A healthy workplace benefits everyone. From senior to junior, board to graduate, everyone has an important role to play.
In this blog, we discuss the importance of health and wellbeing at work and explore the key roles that managers and employees have in creating and maintaining a healthy work environment.
What is a healthy workplace and why does it matter?
A healthy workplace is one that safeguards the mental health and physical wellbeing of all individuals within it. They have strong internal cultures where people feel included and inspired to want to come to work each day. They have strategies and tactics in place to help manage and minimise the anxieties that individuals uniquely experience. They are supportive environments for all employees irrespective of seniority and individual differences.
A healthy workplace is good for everyone. For individuals, it positively correlates with improved health, happiness, productivity, motivation, job satisfaction and performance. For companies, it boosts team morale, talent attraction and retention, internal engagement and bottom-line performance. According to PWC research, every dollar spent on creating a healthy workplace can, on average, result in a positive return of 2.3 times. Not only this, but the more that organisations do to promote health and wellbeing has a positive snowball effect in the broader community.
The Role of Managers
Managers wield the power and influence that shapes the experience, health and wellbeing of employees. They create the policies, drive the strategies and make the decisions that affect how employees think, feel and behave. At it’s core, management is about supporting people to be their best in their respective role. This is very difficult to achieve outside of a healthy workplace. Consequently, commitment and buy-in from senior managers is crucial to any successful corporate health and wellbeing strategy
Small changes can make a big difference when trying to create a healthy workplace. A discounted gym membership, nutritious snacks, vivacious plants, natural lighting, an informal conversation or a more collaborative workspace can all elicit a healthier workplace. In most cases, these are decisions that can only be made by a manager. Take a step further and managers have the power to develop specific training, adjust work models (flexibility and work-life balance) and provide access to professional support (internal or external) in a concentrated effort to boost employee health and wellbeing.
Research by AIM highlights just how important open and effective management is. 72% of Australian workers have left a job due to poor leadership, citing poor communication and emotional intelligence as key reasons for their departure. Why? Because such inadequacies impact the mental health and physical wellbeing of employees. When this is compromised, employment at a particular company quickly becomes untenable.
The Role of Employees
Employees also have an important role to play in a healthy workplace. After all, they make up the components that allows the machine to run. When these components aren’t working correctly the machine tends to breakdown. Every individual will most likely face their own unique mental and physical health struggles at some point in their career. They can be unforeseen and unpredictable. Consequently, as an employee, you are ultimately responsible for looking after your own health and wellbeing.
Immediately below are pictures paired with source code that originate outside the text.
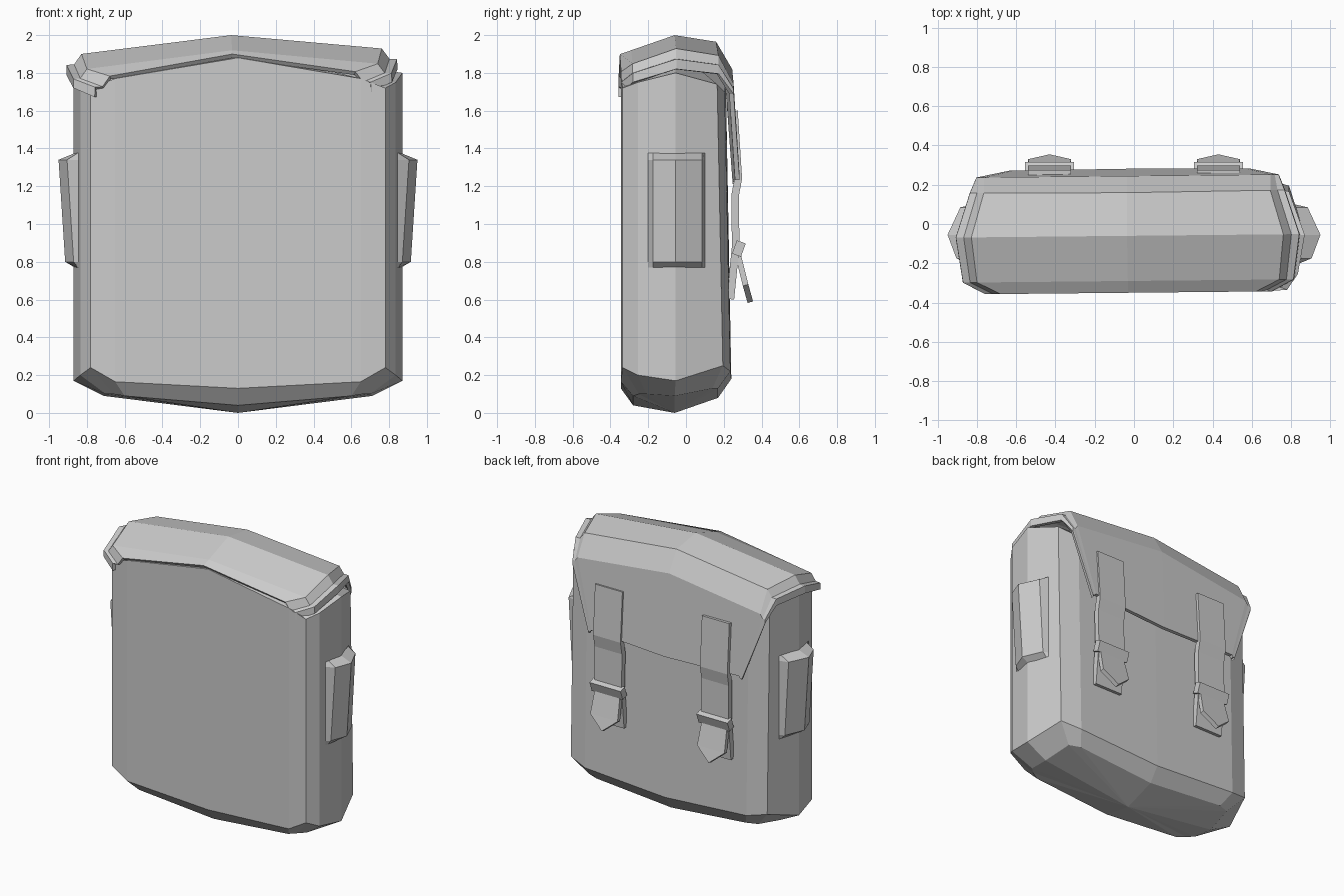
import bpy, bmesh, math
from mathutils import Matrix, Vector

cube = bpy.data.objects.get("Cube")
if cube:
    bpy.data.objects.remove(cube, do_unlink=True)

canvas = bpy.data.materials.new("grey canvas")
canvas.use_nodes = True
canvas.diffuse_color = (0.6, 0.6, 0.6, 1)
canvas.node_tree.nodes["Principled BSDF"].inputs["Base Color"].default_value = (0.6, 0.6, 0.6, 1)


def finish(name, bm, thickness=0):
    """Turn a half model into a mirrored, optionally thickened object."""
    mesh = bpy.data.meshes.new(name)
    bm.to_mesh(mesh)
    bm.free()
    mesh.materials.append(canvas)
    obj = bpy.data.objects.new(name, mesh)
    bpy.context.collection.objects.link(obj)
    mirror = obj.modifiers.new("Mirror", 'MIRROR')
    mirror.use_clip = True
    if thickness:
        solid = obj.modifiers.new("Thickness", 'SOLIDIFY')
        solid.thickness = thickness
        solid.offset = -1
    return obj


def grid(name, rows, thickness=0):
    """Skin rows of points; repeated points collapse into a fan."""
    bm = bmesh.new()
    vs = [[bm.verts.new(p) for p in row] for row in rows]
    for a, b in zip(vs, vs[1:]):
        for i in range(len(a) - 1):
            bm.faces.new((a[i], a[i + 1], b[i + 1], b[i]))
    bmesh.ops.remove_doubles(bm, verts=bm.verts[:], dist=0.0005)
    return finish(name, bm, thickness)


# Bag body: half outline from front centre round to back centre
outline = [(0, -.345), (.65, -.345), (.78, -.335), (.835, -.255),
           (.87, -.055), (.79, .195), (.65, .235), (0, .24)]
low_z = [.13, .165, .24, .2, .17, .25, .22, .18]
top_z = [1.88, 1.77, 1.72, 1.75, 1.8, 1.74, 1.7, 1.8]
base = [(0, -.28, .04), (.6, -.28, .09), (.66, -.25, .1), (.7, -.21, .1),
        (.71, -.06, .09), (.68, .14, .13), (.6, .17, .13), (0, .17, .08)]
n = len(outline)
lower = [(x, y, z) for (x, y), z in zip(outline, low_z)]
upper = [(x, y - .03 if y > 0 else y, z) for (x, y), z in zip(outline, top_z)]
grid("bag_body", [[(0, -.06, 0)] * n, base, lower, upper, [(0, -.06, 1.93)] * n])

# Flap: centre point, edge point and rim size for each row, front to back
flap_rows = [((-.35, 1.9), (.65, -.35, 1.795), 1),
             ((-.29, 1.92), (.77, -.29, 1.835), .9),
             ((-.06, 2.0), (.795, -.06, 1.915), 1),
             ((.16, 1.965), (.73, .165, 1.88), .9),
             ((.245, 1.82), (.73, .245, 1.73), .5),
             ((.282, 1.225), (.59, .278, 1.25), .25)]
rim = [Vector((.04, 0, -.055)), Vector((.08, 0, -.057)), Vector((.082, 0, -.11))]
rows = []
for (y, z), edge, size in flap_rows:
    e = Vector(edge)
    rows.append([Vector((0, y, z)), e] + [e + r * size for r in rim])
flap = grid("flap", rows, .025)
flap.rotation_euler = (0, -.018, .01)

# Side pockets: raised panel with a middle crease
columns = [(-.2, .845, 0), (-.175, .87, .035), (-.055, .915, .035), (.085, .855, .03), (.1, .82, 0)]
border = [.845, .85, .865, .825, .82]
pocket = []
for z, raised, lean in ((.77, 0, 0), (.8, 1, 0), (1.34, 1, 1), (1.375, 0, 0)):
    pocket.append([(x + grow * lean if raised else b, y, z)
                   for (y, x, grow), b in zip(columns, border)])
grid("side_pocket", pocket)

# Straps following the flap and hanging down the back
strap_path = [(.255, .6), (.283, .88), (.28, 1.15), (.297, 1.24), (.274, 1.6)]
grid("strap", [[(x, y, z) for x in (.54, .32)] for y, z in strap_path], .04)

# Pointed strap ends
tongue_path = [(0, .355, .59), (.11, .33, .68), (.1, .285, .86)]
grid("strap_end", [[(.43 + s * w, y, z) for s in (1, 0, -1)] for w, y, z in tongue_path], .03)

# Buckle bars
bm = bmesh.new()
bmesh.ops.create_cube(bm, size=1, matrix=Matrix.Translation((.43, .28, .87))
                      @ Matrix.Rotation(math.radians(-20), 4, 'X')
                      @ Matrix.Diagonal((.25, .05, .075, 1)))
finish("buckle", bm)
To do this, ideally with help from your company, you need to enhance your understanding of all thing’s health and wellbeing. Learn how to identify when you or someone else is struggling. Learn constructive ways of navigating challenging times. Learn how to find the professional support you need when you need it. By upskilling yourself in these areas, you will boost your resilience to health and wellbeing issues thereby doing your bit to create and maintain a healthy workplace.
This learning could also give you the ability to recognise and support someone else who may be struggling. While it’s not your place to diagnose or counsel someone, there are certainly things you can do to help. A simple chat about how they’re feeling can go a long way. A referral to an expert is a courageous contribution. Sharing your own health struggles can remove feelings of isolation. Temporarily alleviating some of the burden in their role could be a difference-maker. These actions all contribute to a healthier workplace. The machine works best when all components are working together and supporting one another.
In this blog we’ve highlighted the important role that each employee plays in workplace health and wellbeing. Managers must use their power and influence to promote health and wellbeing, while employees must support themselves and help others by upskilling. When all employees perform their role the outcomes of a healthy and positive workplace benefit everyone. At Ignite, we understand the importance of health and wellbeing. We work with clients and candidates who value a healthy workplace, and we make lasting employment connections that ensures people work with organisations that care about your health and wellbeing.